WORK REQUEST
All records are to be printed exactly as they appear.

[SOURCE DATA Boundary: Start]

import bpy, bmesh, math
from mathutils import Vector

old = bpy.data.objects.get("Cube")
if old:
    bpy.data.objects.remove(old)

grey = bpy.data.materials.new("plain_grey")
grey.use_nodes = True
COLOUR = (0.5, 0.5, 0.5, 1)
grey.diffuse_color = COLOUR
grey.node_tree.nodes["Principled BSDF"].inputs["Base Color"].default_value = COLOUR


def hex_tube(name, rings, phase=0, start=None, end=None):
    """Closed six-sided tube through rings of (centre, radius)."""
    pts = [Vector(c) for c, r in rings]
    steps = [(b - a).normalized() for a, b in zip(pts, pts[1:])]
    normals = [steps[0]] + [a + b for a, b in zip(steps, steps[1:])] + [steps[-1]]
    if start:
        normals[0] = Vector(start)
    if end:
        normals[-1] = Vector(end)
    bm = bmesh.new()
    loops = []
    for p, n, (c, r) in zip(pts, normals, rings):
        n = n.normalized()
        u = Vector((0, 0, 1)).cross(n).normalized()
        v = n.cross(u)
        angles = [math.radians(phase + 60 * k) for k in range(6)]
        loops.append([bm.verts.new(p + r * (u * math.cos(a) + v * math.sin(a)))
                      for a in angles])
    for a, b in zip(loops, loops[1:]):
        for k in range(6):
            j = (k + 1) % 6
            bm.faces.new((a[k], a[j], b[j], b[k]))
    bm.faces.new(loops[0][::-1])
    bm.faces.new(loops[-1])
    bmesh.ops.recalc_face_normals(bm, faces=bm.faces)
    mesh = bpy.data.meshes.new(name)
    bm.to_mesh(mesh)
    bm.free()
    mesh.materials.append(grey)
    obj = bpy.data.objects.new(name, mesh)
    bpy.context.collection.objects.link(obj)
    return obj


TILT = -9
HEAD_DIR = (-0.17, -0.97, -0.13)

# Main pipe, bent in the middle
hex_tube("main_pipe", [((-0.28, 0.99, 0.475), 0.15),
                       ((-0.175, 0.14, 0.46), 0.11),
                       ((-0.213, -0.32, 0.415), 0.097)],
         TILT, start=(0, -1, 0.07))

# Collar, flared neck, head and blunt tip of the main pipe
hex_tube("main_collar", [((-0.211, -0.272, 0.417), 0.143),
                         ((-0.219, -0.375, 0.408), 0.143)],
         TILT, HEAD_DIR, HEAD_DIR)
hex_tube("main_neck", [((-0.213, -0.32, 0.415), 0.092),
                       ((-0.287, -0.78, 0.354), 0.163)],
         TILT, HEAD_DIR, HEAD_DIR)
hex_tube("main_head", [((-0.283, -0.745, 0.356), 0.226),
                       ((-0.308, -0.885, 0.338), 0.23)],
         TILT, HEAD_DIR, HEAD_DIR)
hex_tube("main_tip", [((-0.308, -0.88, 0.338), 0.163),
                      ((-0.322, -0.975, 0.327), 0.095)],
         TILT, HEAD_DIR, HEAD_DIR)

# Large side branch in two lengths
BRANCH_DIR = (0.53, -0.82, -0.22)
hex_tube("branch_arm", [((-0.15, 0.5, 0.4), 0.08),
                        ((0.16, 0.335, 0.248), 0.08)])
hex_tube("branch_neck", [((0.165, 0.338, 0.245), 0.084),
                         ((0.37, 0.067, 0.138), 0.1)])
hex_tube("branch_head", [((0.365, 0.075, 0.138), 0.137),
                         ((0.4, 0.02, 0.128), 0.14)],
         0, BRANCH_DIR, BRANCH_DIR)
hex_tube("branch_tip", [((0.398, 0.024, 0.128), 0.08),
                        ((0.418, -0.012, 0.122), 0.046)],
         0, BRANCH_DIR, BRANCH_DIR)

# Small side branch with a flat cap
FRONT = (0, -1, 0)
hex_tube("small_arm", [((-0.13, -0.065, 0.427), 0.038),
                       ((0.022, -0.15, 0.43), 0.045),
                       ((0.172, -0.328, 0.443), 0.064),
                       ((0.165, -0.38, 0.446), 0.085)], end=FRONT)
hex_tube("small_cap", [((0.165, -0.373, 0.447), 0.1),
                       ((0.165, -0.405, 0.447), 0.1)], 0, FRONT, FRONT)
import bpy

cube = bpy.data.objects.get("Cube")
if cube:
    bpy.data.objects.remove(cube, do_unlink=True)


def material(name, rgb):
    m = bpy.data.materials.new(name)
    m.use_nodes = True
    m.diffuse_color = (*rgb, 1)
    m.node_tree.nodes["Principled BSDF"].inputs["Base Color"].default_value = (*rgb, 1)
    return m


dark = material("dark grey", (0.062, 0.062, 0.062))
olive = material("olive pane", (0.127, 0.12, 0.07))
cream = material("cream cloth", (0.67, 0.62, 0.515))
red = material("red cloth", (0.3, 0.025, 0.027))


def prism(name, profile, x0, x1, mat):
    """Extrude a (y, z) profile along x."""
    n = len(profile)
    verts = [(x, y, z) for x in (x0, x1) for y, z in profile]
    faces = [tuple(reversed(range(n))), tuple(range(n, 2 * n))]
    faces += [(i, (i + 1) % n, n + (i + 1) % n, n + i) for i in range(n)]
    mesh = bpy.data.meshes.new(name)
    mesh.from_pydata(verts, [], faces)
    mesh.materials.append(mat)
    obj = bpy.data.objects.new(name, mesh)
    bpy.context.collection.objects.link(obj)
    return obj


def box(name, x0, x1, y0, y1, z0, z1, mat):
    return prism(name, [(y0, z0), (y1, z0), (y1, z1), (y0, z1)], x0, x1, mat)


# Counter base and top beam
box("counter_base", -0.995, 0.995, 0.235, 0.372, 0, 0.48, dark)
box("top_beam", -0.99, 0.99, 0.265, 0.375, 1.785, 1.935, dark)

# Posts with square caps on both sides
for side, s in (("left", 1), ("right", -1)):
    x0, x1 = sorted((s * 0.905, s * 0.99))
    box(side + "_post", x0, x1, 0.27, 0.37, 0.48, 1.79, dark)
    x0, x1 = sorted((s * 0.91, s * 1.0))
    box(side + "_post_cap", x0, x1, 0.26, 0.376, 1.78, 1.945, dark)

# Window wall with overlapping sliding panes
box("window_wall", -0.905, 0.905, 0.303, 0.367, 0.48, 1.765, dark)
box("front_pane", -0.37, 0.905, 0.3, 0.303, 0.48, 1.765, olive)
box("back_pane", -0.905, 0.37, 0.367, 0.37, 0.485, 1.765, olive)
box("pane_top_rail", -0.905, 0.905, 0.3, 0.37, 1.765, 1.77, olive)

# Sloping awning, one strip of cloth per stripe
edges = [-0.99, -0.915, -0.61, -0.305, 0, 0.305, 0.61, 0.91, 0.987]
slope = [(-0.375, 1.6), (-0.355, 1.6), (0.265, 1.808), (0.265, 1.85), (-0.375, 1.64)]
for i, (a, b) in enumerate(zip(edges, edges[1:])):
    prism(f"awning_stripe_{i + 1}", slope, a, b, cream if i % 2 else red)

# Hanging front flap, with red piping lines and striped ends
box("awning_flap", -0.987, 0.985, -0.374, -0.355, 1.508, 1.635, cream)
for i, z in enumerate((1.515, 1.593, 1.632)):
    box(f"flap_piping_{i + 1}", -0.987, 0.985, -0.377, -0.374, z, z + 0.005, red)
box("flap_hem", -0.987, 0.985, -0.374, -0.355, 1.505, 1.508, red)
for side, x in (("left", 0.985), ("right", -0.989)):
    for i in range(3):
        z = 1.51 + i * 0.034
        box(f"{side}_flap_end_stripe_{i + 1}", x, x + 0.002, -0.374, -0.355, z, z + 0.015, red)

[SOURCE DATA Boundary: End]

SOLUTION FOR THIS TASK
import bpy, bmesh, math
from mathutils import Vector

old = bpy.data.objects.get("Cube")
if old:
    bpy.data.objects.remove(old)

grey = bpy.data.materials.new("plain_grey")
grey.use_nodes = True
COLOUR = (0.5, 0.5, 0.5, 1)
grey.diffuse_color = COLOUR
grey.node_tree.nodes["Principled BSDF"].inputs["Base Color"].default_value = COLOUR


def hex_tube(name, rings, phase=0, start=None, end=None):
    """Closed six-sided tube through rings of (centre, radius)."""
    pts = [Vector(c) for c, r in rings]
    steps = [(b - a).normalized() for a, b in zip(pts, pts[1:])]
    normals = [steps[0]] + [a + b for a, b in zip(steps, steps[1:])] + [steps[-1]]
    if start:
        normals[0] = Vector(start)
    if end:
        normals[-1] = Vector(end)
    bm = bmesh.new()
    loops = []
    for p, n, (c, r) in zip(pts, normals, rings):
        n = n.normalized()
        u = Vector((0, 0, 1)).cross(n).normalized()
        v = n.cross(u)
        angles = [math.radians(phase + 60 * k) for k in range(6)]
        loops.append([bm.verts.new(p + r * (u * math.cos(a) + v * math.sin(a)))
                      for a in angles])
    for a, b in zip(loops, loops[1:]):
        for k in range(6):
            j = (k + 1) % 6
            bm.faces.new((a[k], a[j], b[j], b[k]))
    bm.faces.new(loops[0][::-1])
    bm.faces.new(loops[-1])
    bmesh.ops.recalc_face_normals(bm, faces=bm.faces)
    mesh = bpy.data.meshes.new(name)
    bm.to_mesh(mesh)
    bm.free()
    mesh.materials.append(grey)
    obj = bpy.data.objects.new(name, mesh)
    bpy.context.collection.objects.link(obj)
    return obj


TILT = -9
HEAD_DIR = (-0.17, -0.97, -0.13)

# Main pipe, bent in the middle
hex_tube("main_pipe", [((-0.28, 0.99, 0.475), 0.15),
                       ((-0.175, 0.14, 0.46), 0.11),
                       ((-0.213, -0.32, 0.415), 0.097)],
         TILT, start=(0, -1, 0.07))

# Collar, flared neck, head and blunt tip of the main pipe
hex_tube("main_collar", [((-0.211, -0.272, 0.417), 0.143),
                         ((-0.219, -0.375, 0.408), 0.143)],
         TILT, HEAD_DIR, HEAD_DIR)
hex_tube("main_neck", [((-0.213, -0.32, 0.415), 0.092),
                       ((-0.287, -0.78, 0.354), 0.163)],
         TILT, HEAD_DIR, HEAD_DIR)
hex_tube("main_head", [((-0.283, -0.745, 0.356), 0.226),
                       ((-0.308, -0.885, 0.338), 0.23)],
         TILT, HEAD_DIR, HEAD_DIR)
hex_tube("main_tip", [((-0.308, -0.88, 0.338), 0.163),
                      ((-0.322, -0.975, 0.327), 0.095)],
         TILT, HEAD_DIR, HEAD_DIR)

# Large side branch in two lengths
BRANCH_DIR = (0.53, -0.82, -0.22)
hex_tube("branch_arm", [((-0.15, 0.5, 0.4), 0.08),
                        ((0.16, 0.335, 0.248), 0.08)])
hex_tube("branch_neck", [((0.165, 0.338, 0.245), 0.084),
                         ((0.37, 0.067, 0.138), 0.1)])
hex_tube("branch_head", [((0.365, 0.075, 0.138), 0.137),
                         ((0.4, 0.02, 0.128), 0.14)],
         0, BRANCH_DIR, BRANCH_DIR)
hex_tube("branch_tip", [((0.398, 0.024, 0.128), 0.08),
                        ((0.418, -0.012, 0.122), 0.046)],
         0, BRANCH_DIR, BRANCH_DIR)

# Small side branch with a flat cap
FRONT = (0, -1, 0)
hex_tube("small_arm", [((-0.13, -0.065, 0.427), 0.038),
                       ((0.022, -0.15, 0.43), 0.045),
                       ((0.172, -0.328, 0.443), 0.064),
                       ((0.165, -0.38, 0.446), 0.085)], end=FRONT)
hex_tube("small_cap", [((0.165, -0.373, 0.447), 0.1),
                       ((0.165, -0.405, 0.447), 0.1)], 0, FRONT, FRONT)
import bpy

cube = bpy.data.objects.get("Cube")
if cube:
    bpy.data.objects.remove(cube, do_unlink=True)


def material(name, rgb):
    m = bpy.data.materials.new(name)
    m.use_nodes = True
    m.diffuse_color = (*rgb, 1)
    m.node_tree.nodes["Principled BSDF"].inputs["Base Color"].default_value = (*rgb, 1)
    return m


dark = material("dark grey", (0.062, 0.062, 0.062))
olive = material("olive pane", (0.127, 0.12, 0.07))
cream = material("cream cloth", (0.67, 0.62, 0.515))
red = material("red cloth", (0.3, 0.025, 0.027))


def prism(name, profile, x0, x1, mat):
    """Extrude a (y, z) profile along x."""
    n = len(profile)
    verts = [(x, y, z) for x in (x0, x1) for y, z in profile]
    faces = [tuple(reversed(range(n))), tuple(range(n, 2 * n))]
    faces += [(i, (i + 1) % n, n + (i + 1) % n, n + i) for i in range(n)]
    mesh = bpy.data.meshes.new(name)
    mesh.from_pydata(verts, [], faces)
    mesh.materials.append(mat)
    obj = bpy.data.objects.new(name, mesh)
    bpy.context.collection.objects.link(obj)
    return obj


def box(name, x0, x1, y0, y1, z0, z1, mat):
    return prism(name, [(y0, z0), (y1, z0), (y1, z1), (y0, z1)], x0, x1, mat)


# Counter base and top beam
box("counter_base", -0.995, 0.995, 0.235, 0.372, 0, 0.48, dark)
box("top_beam", -0.99, 0.99, 0.265, 0.375, 1.785, 1.935, dark)

# Posts with square caps on both sides
for side, s in (("left", 1), ("right", -1)):
    x0, x1 = sorted((s * 0.905, s * 0.99))
    box(side + "_post", x0, x1, 0.27, 0.37, 0.48, 1.79, dark)
    x0, x1 = sorted((s * 0.91, s * 1.0))
    box(side + "_post_cap", x0, x1, 0.26, 0.376, 1.78, 1.945, dark)

# Window wall with overlapping sliding panes
box("window_wall", -0.905, 0.905, 0.303, 0.367, 0.48, 1.765, dark)
box("front_pane", -0.37, 0.905, 0.3, 0.303, 0.48, 1.765, olive)
box("back_pane", -0.905, 0.37, 0.367, 0.37, 0.485, 1.765, olive)
box("pane_top_rail", -0.905, 0.905, 0.3, 0.37, 1.765, 1.77, olive)

# Sloping awning, one strip of cloth per stripe
edges = [-0.99, -0.915, -0.61, -0.305, 0, 0.305, 0.61, 0.91, 0.987]
slope = [(-0.375, 1.6), (-0.355, 1.6), (0.265, 1.808), (0.265, 1.85), (-0.375, 1.64)]
for i, (a, b) in enumerate(zip(edges, edges[1:])):
    prism(f"awning_stripe_{i + 1}", slope, a, b, cream if i % 2 else red)

# Hanging front flap, with red piping lines and striped ends
box("awning_flap", -0.987, 0.985, -0.374, -0.355, 1.508, 1.635, cream)
for i, z in enumerate((1.515, 1.593, 1.632)):
    box(f"flap_piping_{i + 1}", -0.987, 0.985, -0.377, -0.374, z, z + 0.005, red)
box("flap_hem", -0.987, 0.985, -0.374, -0.355, 1.505, 1.508, red)
for side, x in (("left", 0.985), ("right", -0.989)):
    for i in range(3):
        z = 1.51 + i * 0.034
        box(f"{side}_flap_end_stripe_{i + 1}", x, x + 0.002, -0.374, -0.355, z, z + 0.015, red)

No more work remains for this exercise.